» What needs to be done:
Both the line below containing "# Band around" and the line containing "tube.select_set(True)", along with every line between them, should be repeated exactly; no other line belongs in the answer.

(Records from a dataset)
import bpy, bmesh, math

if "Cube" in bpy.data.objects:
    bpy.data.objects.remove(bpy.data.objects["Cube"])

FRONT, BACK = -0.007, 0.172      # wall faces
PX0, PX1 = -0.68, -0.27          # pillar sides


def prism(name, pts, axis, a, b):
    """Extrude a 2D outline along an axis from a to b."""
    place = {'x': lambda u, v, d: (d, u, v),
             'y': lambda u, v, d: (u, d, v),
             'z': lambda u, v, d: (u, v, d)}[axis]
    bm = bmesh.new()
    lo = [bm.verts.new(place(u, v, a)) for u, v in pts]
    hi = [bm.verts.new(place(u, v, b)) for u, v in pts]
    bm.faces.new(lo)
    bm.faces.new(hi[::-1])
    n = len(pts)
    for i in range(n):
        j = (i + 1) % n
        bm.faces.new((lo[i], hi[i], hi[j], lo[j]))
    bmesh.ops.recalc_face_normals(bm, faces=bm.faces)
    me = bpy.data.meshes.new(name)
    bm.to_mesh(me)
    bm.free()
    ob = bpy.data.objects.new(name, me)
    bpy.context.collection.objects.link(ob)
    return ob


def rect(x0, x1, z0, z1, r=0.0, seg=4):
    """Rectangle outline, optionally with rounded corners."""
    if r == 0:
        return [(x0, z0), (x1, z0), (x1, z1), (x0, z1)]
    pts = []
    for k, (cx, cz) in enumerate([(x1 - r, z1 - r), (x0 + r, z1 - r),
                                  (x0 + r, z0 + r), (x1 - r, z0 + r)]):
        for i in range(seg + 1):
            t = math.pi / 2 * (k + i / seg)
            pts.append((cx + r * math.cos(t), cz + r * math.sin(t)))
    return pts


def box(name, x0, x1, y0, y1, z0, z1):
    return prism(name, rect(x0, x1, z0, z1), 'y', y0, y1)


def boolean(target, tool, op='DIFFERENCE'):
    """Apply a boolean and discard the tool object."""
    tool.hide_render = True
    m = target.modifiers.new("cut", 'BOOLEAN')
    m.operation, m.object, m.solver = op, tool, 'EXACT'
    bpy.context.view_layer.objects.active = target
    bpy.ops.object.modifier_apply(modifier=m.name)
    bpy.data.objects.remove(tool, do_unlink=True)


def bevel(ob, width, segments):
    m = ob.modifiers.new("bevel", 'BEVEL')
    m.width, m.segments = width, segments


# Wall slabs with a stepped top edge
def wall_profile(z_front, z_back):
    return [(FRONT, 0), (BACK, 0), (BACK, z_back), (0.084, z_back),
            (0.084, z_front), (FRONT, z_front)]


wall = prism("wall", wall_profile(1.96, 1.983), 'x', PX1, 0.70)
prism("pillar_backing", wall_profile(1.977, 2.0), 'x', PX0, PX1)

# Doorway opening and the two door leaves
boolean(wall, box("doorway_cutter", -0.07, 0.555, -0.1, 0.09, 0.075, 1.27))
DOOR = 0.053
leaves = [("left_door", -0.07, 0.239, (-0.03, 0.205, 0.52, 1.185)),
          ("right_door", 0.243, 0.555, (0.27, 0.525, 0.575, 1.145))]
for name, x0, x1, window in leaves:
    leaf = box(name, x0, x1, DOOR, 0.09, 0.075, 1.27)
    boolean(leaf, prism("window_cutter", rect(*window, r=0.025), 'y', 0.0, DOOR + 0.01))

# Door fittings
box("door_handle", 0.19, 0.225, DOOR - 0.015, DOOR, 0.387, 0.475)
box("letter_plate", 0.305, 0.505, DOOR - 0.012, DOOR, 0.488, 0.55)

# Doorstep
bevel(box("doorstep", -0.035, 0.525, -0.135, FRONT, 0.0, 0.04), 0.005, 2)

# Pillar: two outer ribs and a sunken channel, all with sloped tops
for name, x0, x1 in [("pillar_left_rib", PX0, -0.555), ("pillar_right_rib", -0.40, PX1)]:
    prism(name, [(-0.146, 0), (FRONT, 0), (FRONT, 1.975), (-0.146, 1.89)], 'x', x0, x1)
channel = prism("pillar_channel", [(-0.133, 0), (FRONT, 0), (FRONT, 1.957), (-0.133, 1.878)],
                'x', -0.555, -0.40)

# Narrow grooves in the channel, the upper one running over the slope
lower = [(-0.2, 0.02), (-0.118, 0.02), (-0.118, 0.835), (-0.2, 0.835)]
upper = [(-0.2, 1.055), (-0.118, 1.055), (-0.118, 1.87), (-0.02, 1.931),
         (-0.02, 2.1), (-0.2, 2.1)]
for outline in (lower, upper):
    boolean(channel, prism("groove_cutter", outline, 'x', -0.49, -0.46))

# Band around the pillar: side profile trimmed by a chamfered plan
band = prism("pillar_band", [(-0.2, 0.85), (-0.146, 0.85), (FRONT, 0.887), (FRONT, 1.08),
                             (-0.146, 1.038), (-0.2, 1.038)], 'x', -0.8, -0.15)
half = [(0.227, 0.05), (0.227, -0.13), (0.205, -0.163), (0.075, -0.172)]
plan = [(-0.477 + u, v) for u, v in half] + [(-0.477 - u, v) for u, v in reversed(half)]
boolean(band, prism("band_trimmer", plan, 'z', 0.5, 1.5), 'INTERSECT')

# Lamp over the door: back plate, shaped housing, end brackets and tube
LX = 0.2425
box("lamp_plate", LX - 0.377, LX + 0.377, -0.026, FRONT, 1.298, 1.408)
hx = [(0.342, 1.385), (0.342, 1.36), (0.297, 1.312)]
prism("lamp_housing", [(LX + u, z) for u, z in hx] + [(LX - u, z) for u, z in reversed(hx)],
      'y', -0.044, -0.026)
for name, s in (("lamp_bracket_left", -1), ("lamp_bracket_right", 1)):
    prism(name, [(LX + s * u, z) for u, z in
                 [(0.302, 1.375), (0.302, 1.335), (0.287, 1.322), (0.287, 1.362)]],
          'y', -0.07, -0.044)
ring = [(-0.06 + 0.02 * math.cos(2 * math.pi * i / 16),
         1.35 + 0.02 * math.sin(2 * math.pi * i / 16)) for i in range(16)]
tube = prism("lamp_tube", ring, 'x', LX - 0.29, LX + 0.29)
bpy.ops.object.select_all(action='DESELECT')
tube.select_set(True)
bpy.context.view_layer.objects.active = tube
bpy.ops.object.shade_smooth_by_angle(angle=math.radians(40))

» Exercise result:
# Band around the pillar: side profile trimmed by a chamfered plan
band = prism("pillar_band", [(-0.2, 0.85), (-0.146, 0.85), (FRONT, 0.887), (FRONT, 1.08),
                             (-0.146, 1.038), (-0.2, 1.038)], 'x', -0.8, -0.15)
half = [(0.227, 0.05), (0.227, -0.13), (0.205, -0.163), (0.075, -0.172)]
plan = [(-0.477 + u, v) for u, v in half] + [(-0.477 - u, v) for u, v in reversed(half)]
boolean(band, prism("band_trimmer", plan, 'z', 0.5, 1.5), 'INTERSECT')

# Lamp over the door: back plate, shaped housing, end brackets and tube
LX = 0.2425
box("lamp_plate", LX - 0.377, LX + 0.377, -0.026, FRONT, 1.298, 1.408)
hx = [(0.342, 1.385), (0.342, 1.36), (0.297, 1.312)]
prism("lamp_housing", [(LX + u, z) for u, z in hx] + [(LX - u, z) for u, z in reversed(hx)],
      'y', -0.044, -0.026)
for name, s in (("lamp_bracket_left", -1), ("lamp_bracket_right", 1)):
    prism(name, [(LX + s * u, z) for u, z in
                 [(0.302, 1.375), (0.302, 1.335), (0.287, 1.322), (0.287, 1.362)]],
          'y', -0.07, -0.044)
ring = [(-0.06 + 0.02 * math.cos(2 * math.pi * i / 16),
         1.35 + 0.02 * math.sin(2 * math.pi * i / 16)) for i in range(16)]
tube = prism("lamp_tube", ring, 'x', LX - 0.29, LX + 0.29)
bpy.ops.object.select_all(action='DESELECT')
tube.select_set(True)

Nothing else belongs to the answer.